> _TRY IT_: The line containing "KW, KH, KY = 0.323, 0.54, 0.01" marks the end, so write out exactly every line from the top of the entries below through that one.

Source records:
>>>

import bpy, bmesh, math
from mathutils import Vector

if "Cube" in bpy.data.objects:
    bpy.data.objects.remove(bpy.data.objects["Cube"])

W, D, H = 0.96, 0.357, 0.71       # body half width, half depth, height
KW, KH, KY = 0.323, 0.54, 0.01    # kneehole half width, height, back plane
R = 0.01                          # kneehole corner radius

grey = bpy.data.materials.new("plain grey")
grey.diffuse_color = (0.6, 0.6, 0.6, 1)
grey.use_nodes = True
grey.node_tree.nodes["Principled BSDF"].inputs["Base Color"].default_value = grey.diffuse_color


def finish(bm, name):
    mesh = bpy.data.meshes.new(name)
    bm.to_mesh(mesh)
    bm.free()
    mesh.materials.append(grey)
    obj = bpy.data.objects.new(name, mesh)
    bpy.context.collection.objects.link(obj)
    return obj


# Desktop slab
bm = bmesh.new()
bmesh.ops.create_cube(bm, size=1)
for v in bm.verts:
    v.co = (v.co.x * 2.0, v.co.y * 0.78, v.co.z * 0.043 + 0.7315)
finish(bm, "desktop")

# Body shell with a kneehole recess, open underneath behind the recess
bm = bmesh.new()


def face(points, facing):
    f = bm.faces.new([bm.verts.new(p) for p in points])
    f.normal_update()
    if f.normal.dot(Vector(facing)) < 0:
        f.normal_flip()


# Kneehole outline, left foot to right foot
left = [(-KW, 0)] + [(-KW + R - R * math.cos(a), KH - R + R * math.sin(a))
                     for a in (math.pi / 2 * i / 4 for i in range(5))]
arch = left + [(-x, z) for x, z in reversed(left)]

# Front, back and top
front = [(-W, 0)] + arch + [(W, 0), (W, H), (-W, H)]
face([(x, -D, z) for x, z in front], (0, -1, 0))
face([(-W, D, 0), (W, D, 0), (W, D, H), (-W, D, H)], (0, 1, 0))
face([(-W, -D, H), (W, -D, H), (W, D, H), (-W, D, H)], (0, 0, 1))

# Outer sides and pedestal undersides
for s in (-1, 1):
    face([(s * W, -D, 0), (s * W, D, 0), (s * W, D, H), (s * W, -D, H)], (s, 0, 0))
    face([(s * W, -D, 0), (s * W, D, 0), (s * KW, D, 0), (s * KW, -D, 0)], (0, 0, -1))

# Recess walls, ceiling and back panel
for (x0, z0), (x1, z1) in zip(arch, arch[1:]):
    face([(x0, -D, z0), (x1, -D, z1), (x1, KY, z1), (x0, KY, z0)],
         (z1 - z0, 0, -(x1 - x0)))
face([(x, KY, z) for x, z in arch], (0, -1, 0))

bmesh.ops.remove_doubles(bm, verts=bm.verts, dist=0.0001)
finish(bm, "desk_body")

<<<

> _WRITTEN RESPONSE_:
import bpy, bmesh, math
from mathutils import Vector

if "Cube" in bpy.data.objects:
    bpy.data.objects.remove(bpy.data.objects["Cube"])

W, D, H = 0.96, 0.357, 0.71       # body half width, half depth, height
KW, KH, KY = 0.323, 0.54, 0.01    # kneehole half width, height, back plane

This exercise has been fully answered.